* **YOUR ASSIGNMENT**
Below are lines of data; restate word for word those running from the line containing "const polar = (radius, deg)" to the line containing "planet.geometry.scale(0.54, 0.702, 0.54);", inclusive, and no others.

── INPUT DATA ──

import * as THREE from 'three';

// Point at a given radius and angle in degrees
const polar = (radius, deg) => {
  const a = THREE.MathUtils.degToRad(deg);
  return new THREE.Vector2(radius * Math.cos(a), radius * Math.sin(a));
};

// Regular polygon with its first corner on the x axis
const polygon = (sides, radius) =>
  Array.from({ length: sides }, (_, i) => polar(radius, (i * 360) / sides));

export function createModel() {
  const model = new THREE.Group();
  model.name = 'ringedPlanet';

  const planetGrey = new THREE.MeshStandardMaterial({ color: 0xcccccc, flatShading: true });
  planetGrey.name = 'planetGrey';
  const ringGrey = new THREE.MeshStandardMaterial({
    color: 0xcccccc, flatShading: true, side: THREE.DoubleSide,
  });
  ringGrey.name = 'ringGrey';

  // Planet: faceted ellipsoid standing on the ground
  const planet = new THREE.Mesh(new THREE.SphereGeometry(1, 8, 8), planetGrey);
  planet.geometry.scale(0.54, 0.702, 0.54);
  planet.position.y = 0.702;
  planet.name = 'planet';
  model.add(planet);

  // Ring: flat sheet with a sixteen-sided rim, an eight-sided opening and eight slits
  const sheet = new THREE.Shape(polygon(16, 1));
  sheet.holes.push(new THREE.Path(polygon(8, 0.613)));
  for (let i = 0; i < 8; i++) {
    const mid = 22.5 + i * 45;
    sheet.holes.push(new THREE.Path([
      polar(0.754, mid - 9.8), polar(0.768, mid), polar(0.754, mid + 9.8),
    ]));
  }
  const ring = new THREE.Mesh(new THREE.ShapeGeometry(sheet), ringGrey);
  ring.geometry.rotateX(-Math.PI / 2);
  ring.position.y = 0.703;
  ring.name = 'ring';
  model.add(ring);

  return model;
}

───

* **TASK SOLUTION**
const polar = (radius, deg) => {
  const a = THREE.MathUtils.degToRad(deg);
  return new THREE.Vector2(radius * Math.cos(a), radius * Math.sin(a));
};

// Regular polygon with its first corner on the x axis
const polygon = (sides, radius) =>
  Array.from({ length: sides }, (_, i) => polar(radius, (i * 360) / sides));

export function createModel() {
  const model = new THREE.Group();
  model.name = 'ringedPlanet';

  const planetGrey = new THREE.MeshStandardMaterial({ color: 0xcccccc, flatShading: true });
  planetGrey.name = 'planetGrey';
  const ringGrey = new THREE.MeshStandardMaterial({
    color: 0xcccccc, flatShading: true, side: THREE.DoubleSide,
  });
  ringGrey.name = 'ringGrey';

  // Planet: faceted ellipsoid standing on the ground
  const planet = new THREE.Mesh(new THREE.SphereGeometry(1, 8, 8), planetGrey);
  planet.geometry.scale(0.54, 0.702, 0.54);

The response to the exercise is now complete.